Cities of Refuge
Pu`uhonua O Hōnaunau, the City of Refuge, on Hawaii’s Big Island was functional into the early 19th century, when kapu, Hawaii’s system of ritual taboos, was overturned by King Kamehameha II. Until that time, many breaches of the kapu could result in death, including for an offence as ephemeral as allowing your shadow to fall over a chief’s house. However, by entering a pu`uhonua (a place of refuge), often by swimming across a bay, and performing a ritual facilitated by the priest there, the punishment could be annulled.
Though the cities of refuge described in our parashah (Num. 35: 6-34) have significant differences from the pu`uhonua—such as the requirement to remain there until the death of the High Priest, and the application of the law only to the manslayer—a common motivation can be discerned. Through the performance of a crime, the essence of the system (whether the sanctity of human life in the Torah, or the hierarchical ritual order of old Hawaiian religion) has been disturbed and must be repaired. However, the death of the culprit is not desirable either. To mediate between these opposing needs, locations of special sanctity were established, both in the Land of Israel and on the shores of the Pacific islands.
Photo: Ashira Konigsburg

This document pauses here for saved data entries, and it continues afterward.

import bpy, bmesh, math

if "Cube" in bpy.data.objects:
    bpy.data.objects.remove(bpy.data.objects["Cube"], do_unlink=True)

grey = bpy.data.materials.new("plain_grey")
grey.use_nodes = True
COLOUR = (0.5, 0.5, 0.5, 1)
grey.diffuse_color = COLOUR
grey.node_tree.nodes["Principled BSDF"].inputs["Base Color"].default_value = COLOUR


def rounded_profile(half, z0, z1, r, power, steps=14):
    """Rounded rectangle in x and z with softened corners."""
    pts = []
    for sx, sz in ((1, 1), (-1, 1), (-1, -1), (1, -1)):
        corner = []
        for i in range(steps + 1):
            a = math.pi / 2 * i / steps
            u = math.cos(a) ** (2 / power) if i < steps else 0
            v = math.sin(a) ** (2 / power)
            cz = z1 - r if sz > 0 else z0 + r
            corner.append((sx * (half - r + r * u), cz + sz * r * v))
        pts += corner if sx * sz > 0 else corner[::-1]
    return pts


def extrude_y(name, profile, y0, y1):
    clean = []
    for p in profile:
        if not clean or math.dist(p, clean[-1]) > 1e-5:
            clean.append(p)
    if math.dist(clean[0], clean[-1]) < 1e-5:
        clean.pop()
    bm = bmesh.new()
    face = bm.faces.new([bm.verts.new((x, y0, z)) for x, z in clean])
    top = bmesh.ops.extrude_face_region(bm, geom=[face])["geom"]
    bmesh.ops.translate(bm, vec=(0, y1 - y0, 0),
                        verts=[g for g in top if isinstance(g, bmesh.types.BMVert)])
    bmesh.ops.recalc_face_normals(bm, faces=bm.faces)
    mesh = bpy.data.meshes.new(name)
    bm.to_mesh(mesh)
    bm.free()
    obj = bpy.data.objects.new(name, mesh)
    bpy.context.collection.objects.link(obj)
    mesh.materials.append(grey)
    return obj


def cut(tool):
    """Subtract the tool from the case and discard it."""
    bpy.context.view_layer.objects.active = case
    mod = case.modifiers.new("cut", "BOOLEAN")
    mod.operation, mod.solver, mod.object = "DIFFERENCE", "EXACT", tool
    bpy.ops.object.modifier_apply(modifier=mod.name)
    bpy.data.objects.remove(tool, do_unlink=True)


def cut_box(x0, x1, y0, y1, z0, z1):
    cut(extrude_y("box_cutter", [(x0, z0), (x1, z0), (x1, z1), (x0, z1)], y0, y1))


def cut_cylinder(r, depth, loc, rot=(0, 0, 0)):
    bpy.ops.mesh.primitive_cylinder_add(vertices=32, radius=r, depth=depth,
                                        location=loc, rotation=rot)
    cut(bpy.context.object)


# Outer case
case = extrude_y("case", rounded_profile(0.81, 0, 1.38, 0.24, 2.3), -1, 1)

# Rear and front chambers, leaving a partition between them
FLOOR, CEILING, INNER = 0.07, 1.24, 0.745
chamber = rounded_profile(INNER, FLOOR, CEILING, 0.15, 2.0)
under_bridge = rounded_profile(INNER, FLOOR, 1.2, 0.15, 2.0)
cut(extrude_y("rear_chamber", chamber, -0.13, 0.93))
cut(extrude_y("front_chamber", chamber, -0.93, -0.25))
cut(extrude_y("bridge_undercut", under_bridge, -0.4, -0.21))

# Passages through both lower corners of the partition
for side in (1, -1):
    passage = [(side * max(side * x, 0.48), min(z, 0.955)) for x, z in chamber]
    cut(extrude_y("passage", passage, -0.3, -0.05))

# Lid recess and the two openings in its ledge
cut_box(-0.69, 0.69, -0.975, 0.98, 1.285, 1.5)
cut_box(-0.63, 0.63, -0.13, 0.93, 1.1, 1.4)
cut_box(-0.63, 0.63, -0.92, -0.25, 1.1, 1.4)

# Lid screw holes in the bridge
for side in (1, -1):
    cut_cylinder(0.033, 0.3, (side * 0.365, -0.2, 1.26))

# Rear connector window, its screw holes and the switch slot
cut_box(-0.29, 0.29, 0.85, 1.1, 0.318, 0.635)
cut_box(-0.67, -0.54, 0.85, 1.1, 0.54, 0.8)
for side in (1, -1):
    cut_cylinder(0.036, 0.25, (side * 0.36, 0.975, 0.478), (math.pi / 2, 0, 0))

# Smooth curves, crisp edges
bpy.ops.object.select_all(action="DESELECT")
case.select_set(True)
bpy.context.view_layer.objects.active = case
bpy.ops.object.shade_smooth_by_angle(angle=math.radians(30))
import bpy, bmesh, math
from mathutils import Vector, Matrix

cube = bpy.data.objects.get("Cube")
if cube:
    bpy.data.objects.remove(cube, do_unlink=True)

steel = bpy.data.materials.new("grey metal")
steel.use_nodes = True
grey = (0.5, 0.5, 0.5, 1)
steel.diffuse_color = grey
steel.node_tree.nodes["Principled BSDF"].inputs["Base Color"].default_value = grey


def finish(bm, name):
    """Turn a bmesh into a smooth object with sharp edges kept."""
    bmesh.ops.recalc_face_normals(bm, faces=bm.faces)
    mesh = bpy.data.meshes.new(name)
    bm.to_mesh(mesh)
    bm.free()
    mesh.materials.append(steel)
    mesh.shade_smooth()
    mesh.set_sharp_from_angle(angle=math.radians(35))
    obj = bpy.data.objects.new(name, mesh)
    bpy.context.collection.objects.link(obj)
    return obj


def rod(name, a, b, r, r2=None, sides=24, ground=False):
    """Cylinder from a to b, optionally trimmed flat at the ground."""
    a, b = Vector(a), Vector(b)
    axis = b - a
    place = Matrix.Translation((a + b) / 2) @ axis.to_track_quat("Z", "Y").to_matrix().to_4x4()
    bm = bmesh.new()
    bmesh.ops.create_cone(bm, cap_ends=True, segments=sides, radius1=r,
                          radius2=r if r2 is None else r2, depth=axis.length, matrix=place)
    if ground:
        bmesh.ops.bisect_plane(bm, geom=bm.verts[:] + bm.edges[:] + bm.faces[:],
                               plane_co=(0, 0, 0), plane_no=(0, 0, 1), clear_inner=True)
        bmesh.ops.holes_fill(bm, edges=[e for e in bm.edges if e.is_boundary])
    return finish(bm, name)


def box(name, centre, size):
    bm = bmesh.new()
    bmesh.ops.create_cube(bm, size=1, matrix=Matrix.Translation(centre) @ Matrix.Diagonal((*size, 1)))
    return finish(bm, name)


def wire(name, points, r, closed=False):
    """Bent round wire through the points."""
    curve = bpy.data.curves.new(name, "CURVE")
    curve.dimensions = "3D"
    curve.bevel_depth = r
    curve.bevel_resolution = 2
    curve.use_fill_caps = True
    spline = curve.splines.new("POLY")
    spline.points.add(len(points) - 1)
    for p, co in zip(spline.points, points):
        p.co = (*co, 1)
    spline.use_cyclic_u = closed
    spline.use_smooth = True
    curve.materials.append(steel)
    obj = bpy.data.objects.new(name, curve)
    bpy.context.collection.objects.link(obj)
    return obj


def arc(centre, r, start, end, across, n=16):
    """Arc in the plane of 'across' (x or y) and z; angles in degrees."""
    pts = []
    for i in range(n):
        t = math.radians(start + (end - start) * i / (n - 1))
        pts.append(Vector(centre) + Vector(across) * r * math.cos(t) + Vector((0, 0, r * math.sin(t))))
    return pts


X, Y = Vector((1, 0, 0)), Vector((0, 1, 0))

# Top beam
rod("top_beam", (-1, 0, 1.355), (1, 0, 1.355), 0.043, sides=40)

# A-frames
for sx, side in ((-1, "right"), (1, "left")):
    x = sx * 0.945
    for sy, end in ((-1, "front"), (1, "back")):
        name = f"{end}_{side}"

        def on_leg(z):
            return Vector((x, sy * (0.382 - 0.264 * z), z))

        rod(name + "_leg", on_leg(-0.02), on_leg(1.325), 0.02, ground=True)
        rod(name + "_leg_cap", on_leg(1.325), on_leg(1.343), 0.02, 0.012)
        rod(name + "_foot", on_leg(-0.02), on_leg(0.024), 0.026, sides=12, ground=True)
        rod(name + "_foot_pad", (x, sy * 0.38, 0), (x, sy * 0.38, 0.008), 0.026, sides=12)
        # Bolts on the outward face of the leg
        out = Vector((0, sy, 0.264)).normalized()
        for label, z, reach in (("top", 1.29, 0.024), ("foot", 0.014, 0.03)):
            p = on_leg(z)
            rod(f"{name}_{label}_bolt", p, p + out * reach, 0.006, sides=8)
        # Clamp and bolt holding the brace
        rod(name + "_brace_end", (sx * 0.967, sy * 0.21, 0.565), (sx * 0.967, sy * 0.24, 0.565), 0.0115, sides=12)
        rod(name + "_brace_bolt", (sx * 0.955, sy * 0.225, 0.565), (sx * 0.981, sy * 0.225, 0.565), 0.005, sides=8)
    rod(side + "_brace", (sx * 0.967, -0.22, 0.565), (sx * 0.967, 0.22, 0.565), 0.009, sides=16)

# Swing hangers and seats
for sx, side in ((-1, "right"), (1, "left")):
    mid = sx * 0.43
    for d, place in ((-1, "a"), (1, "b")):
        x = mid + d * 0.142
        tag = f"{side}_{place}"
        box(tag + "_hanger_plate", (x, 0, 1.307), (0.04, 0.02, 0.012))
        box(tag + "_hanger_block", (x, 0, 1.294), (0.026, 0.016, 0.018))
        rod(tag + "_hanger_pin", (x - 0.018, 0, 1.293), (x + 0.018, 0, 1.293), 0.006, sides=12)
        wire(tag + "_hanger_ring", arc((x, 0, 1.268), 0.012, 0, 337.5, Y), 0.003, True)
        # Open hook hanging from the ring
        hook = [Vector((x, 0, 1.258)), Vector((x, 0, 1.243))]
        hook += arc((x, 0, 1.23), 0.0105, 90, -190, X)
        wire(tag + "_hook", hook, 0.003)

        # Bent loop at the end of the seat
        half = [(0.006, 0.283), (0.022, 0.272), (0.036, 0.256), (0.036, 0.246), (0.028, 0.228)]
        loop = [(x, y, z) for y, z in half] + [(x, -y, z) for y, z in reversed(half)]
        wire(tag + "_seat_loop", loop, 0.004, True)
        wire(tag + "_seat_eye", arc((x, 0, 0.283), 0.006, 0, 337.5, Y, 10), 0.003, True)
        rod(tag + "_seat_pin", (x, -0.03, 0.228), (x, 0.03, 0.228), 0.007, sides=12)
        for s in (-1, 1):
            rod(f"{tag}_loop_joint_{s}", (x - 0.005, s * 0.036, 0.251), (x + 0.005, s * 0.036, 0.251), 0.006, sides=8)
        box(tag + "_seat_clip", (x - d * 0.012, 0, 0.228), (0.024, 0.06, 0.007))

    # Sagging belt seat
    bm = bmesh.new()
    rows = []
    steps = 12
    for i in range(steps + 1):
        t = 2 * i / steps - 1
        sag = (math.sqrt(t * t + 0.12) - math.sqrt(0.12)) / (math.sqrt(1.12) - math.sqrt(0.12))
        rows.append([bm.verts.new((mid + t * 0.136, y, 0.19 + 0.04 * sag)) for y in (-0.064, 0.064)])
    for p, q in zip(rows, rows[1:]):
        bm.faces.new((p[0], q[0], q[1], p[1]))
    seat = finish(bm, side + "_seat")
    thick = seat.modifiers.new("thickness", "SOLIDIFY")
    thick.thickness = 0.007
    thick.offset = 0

Sources: Sally Engle Merry, Colonizing Hawai’i: The Cultural Power of Law (56); J. Gordon Melton,The Encyclopedia of Religious Phenomena (59)